• [Problem description] Extract every line from the records below that contains the word "lathe".

Dataset excerpts
[Start of section]
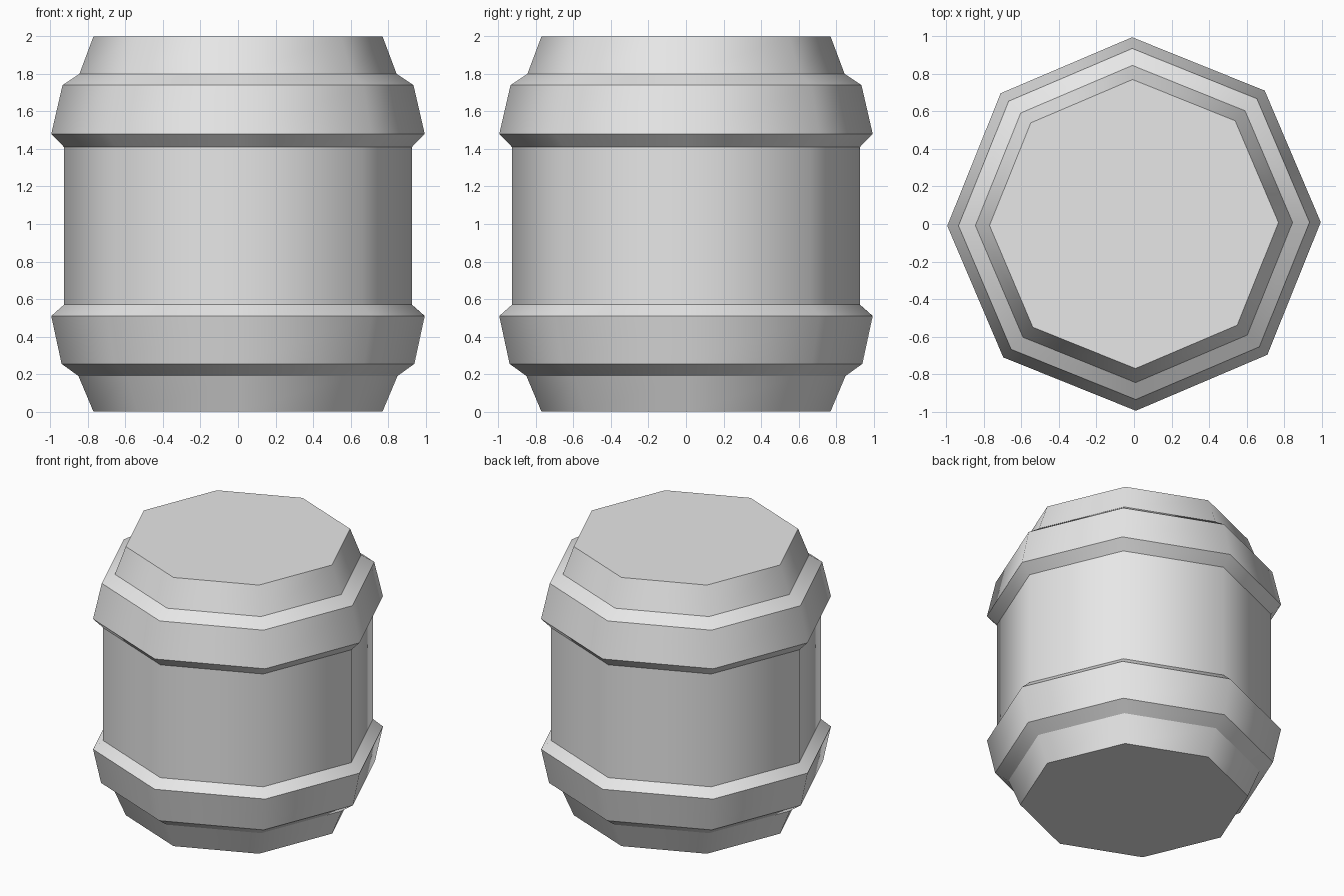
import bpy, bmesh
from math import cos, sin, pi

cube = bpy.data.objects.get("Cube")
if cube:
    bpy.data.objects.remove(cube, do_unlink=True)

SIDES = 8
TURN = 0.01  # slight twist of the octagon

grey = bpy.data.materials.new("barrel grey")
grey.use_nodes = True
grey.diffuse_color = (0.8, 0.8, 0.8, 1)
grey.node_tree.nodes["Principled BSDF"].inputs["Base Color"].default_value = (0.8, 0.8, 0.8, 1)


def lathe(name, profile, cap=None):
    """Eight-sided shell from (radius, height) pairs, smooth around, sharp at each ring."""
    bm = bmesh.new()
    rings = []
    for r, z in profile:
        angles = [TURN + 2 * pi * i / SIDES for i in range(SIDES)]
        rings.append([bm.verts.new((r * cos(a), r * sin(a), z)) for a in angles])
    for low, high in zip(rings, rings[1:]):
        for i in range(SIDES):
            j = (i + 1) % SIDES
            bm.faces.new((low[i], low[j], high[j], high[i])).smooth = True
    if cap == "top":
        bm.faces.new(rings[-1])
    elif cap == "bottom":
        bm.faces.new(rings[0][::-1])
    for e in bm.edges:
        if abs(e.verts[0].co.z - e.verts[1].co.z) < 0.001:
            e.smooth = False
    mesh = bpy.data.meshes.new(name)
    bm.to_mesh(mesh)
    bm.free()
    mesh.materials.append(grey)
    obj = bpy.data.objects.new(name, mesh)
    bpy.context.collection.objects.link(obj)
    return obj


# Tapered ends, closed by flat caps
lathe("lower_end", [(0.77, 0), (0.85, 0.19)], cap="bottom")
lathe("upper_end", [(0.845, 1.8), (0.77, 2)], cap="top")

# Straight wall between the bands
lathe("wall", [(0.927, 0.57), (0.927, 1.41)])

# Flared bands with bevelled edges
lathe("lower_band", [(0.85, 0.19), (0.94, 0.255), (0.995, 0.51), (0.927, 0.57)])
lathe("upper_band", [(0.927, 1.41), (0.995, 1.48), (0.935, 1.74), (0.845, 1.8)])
[End of section]
• [Result below]
def lathe(name, profile, cap=None):
lathe("lower_end", [(0.77, 0), (0.85, 0.19)], cap="bottom")
lathe("upper_end", [(0.845, 1.8), (0.77, 2)], cap="top")
lathe("wall", [(0.927, 0.57), (0.927, 1.41)])
lathe("lower_band", [(0.85, 0.19), (0.94, 0.255), (0.995, 0.51), (0.927, 0.57)])
lathe("upper_band", [(0.927, 1.41), (0.995, 1.48), (0.935, 1.74), (0.845, 1.8)])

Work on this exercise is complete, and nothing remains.